Recently I was reflecting on the tremendous hype of Halloween. The fascination of dressing up as someone you’re not. The fixation on death and being scared out of you wits. The delight in trick-or-treating to get a great amount of candy. In reflecting on the obsession with Halloween, it occurred to me that the celebration is a far cry for the initial intent of the holiday.
Halloween comes from traditional ancient Celtic festival of Samhain, where people would light bond-fires and wear costumes to ward off ghosts. It was held on the eve of All Saints Day and became known as All Hollow’s Eve. It was a preparation for the day of commemorating all the saints of the church both known and unknown who have attained Heaven. Initiated in the Catholic Church, it was latter found favor in other Christian denominations.
The Catholic Church saw All Saints Day in a somewhat narrow focus commemorating those whom the Church elevated to the status of sainthood. In other traditions which did not have elevated saints, say all believers are saints. Which comes from the Apostle Paul who saw everyone in the faith as saints, meaning true believers in Jesus Christ as Lord and Savior.
Both traditions central focus is to remember all the saints who have gone before offering thanksgiving and honor. In the process of remembering, the celebrant is reconnected spiritually and emotionally with the saints who have passed on. All Saints Day then is a sacred day of commemoration which has faded from our days of celebrations.

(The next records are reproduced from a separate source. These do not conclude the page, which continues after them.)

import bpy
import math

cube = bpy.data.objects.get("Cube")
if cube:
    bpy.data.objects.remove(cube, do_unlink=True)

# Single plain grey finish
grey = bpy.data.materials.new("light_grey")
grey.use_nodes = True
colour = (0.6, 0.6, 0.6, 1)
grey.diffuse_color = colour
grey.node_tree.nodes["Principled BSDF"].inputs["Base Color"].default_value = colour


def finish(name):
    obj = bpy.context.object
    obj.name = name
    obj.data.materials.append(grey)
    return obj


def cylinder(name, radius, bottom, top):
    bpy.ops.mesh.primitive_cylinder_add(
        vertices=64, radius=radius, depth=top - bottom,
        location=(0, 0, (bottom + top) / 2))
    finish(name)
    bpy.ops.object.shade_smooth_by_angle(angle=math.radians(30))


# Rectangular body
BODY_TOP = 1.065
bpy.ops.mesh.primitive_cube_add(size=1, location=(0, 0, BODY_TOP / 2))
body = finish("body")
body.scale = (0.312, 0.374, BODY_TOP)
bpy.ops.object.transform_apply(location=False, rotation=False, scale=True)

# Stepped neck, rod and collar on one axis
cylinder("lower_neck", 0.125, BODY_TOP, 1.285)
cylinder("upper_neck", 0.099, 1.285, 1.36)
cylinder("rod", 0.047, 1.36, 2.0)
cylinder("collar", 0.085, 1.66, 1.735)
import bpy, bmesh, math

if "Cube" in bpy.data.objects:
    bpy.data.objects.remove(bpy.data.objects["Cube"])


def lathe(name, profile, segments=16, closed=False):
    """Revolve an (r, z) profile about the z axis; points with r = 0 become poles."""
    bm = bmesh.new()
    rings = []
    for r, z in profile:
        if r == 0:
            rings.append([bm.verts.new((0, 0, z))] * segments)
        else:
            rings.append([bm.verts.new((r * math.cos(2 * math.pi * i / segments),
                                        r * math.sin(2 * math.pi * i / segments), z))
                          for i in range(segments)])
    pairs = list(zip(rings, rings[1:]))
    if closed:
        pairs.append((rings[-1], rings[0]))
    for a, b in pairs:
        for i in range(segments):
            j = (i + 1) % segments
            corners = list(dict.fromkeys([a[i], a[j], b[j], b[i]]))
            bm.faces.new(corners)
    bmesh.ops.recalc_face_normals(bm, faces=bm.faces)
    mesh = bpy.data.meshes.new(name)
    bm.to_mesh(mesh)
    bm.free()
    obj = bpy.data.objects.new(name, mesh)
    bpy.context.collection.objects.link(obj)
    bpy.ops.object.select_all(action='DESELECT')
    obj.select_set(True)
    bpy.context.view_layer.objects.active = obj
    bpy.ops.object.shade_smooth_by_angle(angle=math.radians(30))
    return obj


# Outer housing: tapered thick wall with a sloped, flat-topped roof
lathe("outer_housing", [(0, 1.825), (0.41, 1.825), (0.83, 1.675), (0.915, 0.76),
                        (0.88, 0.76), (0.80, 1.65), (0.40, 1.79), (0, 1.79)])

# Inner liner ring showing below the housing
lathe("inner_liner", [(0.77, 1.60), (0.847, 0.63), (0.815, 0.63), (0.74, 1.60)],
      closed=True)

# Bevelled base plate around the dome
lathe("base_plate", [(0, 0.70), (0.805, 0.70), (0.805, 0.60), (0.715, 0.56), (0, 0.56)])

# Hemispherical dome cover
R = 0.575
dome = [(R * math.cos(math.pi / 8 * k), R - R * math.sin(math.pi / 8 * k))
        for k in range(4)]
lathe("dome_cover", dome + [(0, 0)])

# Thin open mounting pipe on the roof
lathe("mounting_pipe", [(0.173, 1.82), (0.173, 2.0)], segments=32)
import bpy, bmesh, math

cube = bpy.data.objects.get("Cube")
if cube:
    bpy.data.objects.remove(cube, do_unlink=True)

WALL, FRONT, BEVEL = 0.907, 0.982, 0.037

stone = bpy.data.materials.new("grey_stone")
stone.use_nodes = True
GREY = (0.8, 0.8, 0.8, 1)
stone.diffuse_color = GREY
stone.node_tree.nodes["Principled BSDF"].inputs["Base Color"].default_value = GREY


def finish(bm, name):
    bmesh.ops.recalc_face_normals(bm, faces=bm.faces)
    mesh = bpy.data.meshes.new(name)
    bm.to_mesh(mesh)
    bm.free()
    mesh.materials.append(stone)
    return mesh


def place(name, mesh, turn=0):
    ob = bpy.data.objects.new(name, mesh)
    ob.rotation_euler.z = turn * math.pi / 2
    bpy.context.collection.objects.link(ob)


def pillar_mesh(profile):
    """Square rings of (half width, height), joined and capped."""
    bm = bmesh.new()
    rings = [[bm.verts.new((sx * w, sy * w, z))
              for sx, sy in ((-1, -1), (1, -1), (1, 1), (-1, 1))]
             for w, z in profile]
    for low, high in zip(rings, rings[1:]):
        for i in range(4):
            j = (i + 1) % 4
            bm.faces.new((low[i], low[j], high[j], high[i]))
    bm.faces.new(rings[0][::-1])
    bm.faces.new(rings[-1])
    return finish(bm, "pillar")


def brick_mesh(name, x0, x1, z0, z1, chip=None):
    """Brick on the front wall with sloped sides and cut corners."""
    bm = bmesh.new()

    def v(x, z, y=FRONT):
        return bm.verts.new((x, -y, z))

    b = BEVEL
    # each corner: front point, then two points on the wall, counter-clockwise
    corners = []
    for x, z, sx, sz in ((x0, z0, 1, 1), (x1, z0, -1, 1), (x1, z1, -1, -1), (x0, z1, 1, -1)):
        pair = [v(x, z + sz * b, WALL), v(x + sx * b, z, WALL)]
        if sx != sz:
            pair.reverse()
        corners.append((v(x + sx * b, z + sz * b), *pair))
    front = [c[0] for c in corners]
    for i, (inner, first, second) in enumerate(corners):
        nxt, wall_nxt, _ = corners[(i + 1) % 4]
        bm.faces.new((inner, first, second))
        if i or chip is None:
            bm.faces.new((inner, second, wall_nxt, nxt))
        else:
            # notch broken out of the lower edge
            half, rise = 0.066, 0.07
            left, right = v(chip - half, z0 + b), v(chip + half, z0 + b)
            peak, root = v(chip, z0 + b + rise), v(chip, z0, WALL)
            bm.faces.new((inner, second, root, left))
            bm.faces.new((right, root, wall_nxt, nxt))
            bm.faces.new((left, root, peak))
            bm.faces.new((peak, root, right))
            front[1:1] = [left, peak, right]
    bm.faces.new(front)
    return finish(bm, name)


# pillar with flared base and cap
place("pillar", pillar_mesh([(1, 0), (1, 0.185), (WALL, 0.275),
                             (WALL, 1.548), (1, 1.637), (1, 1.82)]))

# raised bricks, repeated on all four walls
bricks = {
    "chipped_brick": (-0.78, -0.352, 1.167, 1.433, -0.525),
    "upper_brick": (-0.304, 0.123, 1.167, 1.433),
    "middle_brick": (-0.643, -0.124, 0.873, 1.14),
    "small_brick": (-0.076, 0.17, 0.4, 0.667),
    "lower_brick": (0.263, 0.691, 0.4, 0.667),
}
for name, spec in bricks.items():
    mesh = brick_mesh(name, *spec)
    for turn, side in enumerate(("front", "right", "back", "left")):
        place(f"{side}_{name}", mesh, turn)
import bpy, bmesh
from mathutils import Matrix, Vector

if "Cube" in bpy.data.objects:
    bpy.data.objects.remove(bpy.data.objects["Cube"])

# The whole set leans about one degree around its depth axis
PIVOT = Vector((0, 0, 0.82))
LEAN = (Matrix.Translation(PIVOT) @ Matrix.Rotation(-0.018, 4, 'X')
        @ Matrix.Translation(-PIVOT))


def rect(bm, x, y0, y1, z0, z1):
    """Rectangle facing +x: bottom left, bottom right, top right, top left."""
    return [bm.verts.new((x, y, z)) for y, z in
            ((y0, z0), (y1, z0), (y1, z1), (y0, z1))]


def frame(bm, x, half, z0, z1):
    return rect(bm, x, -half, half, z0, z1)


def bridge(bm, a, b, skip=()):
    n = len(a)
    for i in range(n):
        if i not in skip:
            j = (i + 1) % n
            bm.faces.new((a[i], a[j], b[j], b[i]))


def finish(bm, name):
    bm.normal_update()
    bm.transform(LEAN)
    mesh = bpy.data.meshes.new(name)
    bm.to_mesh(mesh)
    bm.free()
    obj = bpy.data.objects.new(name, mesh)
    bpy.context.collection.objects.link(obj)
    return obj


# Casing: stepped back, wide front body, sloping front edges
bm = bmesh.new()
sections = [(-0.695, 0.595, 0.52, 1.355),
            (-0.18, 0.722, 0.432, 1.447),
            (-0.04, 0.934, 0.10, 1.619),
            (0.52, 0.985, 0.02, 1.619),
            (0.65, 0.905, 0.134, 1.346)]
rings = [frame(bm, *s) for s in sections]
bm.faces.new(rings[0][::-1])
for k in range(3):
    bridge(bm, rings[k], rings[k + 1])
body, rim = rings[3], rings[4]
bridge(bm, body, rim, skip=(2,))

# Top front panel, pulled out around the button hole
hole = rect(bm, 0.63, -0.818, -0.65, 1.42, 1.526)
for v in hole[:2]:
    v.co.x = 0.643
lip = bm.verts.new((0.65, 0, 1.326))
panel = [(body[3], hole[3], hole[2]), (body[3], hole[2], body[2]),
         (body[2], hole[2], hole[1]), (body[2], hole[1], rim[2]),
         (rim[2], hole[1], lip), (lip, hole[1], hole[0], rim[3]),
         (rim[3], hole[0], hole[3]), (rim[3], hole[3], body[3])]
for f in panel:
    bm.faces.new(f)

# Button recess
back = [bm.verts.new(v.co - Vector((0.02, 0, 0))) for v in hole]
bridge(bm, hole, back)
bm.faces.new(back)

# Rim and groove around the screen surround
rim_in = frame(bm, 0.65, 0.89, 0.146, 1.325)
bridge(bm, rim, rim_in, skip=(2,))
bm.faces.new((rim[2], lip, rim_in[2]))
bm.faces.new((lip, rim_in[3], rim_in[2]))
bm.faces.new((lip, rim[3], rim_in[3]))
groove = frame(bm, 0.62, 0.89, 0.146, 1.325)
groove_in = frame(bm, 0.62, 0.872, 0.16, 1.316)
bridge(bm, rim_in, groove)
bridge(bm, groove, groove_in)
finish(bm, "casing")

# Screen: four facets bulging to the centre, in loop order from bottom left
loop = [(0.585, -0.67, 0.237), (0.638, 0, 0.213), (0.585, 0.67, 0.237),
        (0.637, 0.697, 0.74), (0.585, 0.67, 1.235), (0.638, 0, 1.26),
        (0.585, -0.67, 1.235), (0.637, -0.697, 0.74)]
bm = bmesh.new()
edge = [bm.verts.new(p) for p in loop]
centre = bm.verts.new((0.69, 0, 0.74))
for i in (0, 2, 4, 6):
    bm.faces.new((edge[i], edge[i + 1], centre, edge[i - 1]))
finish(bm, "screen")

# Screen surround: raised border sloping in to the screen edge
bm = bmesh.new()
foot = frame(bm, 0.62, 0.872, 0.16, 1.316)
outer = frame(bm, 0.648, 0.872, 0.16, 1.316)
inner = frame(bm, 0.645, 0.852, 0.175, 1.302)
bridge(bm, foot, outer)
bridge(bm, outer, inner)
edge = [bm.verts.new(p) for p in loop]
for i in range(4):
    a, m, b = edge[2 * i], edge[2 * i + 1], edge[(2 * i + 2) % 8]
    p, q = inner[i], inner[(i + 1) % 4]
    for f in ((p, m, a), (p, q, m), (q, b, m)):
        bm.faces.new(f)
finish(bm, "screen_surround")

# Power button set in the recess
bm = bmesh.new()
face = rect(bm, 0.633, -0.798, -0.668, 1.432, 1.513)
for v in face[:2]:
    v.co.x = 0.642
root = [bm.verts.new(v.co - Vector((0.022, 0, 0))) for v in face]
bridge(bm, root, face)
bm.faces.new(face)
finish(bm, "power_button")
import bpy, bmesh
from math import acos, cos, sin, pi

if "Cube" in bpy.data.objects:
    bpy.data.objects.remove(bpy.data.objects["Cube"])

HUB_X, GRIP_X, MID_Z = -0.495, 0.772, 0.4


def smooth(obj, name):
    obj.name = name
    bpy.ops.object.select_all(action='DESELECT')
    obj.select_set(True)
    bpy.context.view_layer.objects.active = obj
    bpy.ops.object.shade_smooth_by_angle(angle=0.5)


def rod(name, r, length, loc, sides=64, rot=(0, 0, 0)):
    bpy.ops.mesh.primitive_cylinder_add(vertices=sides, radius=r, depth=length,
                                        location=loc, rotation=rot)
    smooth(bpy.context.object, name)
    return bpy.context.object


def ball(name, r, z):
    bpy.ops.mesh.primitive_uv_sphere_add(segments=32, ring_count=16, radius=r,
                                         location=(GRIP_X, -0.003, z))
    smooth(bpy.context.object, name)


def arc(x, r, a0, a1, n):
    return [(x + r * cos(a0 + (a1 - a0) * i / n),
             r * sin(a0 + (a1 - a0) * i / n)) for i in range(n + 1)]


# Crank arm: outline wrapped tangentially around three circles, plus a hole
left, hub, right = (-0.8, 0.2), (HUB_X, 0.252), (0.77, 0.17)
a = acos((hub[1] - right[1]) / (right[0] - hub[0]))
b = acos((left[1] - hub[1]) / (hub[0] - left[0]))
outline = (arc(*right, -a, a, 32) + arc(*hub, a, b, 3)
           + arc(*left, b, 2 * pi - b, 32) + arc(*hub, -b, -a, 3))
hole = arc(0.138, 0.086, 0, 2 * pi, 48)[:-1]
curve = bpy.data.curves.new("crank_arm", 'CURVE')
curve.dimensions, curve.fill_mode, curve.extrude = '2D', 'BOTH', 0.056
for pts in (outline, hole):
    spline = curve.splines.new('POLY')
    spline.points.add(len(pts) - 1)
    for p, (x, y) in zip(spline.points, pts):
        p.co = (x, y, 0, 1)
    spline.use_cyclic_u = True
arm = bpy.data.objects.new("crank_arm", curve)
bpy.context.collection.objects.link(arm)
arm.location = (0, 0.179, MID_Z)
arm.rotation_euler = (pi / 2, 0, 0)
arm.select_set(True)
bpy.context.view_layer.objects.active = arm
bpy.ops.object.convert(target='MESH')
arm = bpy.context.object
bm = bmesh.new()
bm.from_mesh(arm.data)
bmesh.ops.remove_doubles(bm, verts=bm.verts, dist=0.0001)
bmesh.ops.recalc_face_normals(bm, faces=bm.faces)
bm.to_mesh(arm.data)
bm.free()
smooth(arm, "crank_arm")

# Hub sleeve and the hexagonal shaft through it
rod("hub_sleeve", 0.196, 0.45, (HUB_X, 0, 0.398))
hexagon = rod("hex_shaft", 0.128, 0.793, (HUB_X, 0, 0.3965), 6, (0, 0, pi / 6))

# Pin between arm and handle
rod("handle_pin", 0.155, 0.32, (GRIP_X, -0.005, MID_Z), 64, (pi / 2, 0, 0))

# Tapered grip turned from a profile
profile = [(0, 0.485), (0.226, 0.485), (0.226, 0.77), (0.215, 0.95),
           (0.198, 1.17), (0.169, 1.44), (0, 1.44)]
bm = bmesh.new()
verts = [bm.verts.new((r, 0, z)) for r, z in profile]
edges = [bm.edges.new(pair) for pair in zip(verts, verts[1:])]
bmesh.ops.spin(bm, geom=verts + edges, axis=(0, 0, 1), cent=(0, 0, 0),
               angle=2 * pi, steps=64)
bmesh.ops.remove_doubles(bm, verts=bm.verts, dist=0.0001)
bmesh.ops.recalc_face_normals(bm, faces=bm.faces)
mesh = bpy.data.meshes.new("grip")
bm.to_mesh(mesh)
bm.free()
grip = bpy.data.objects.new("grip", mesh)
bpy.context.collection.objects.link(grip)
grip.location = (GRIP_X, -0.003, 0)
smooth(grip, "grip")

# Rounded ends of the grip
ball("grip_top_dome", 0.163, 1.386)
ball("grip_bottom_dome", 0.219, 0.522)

My hope for those of us in the Christian faith that we regain a focus on All Saints Day as a time to give thanks for the saints in our lives and honor their gifts left with us. HAPPY ALL SAINTS DAY. Amen.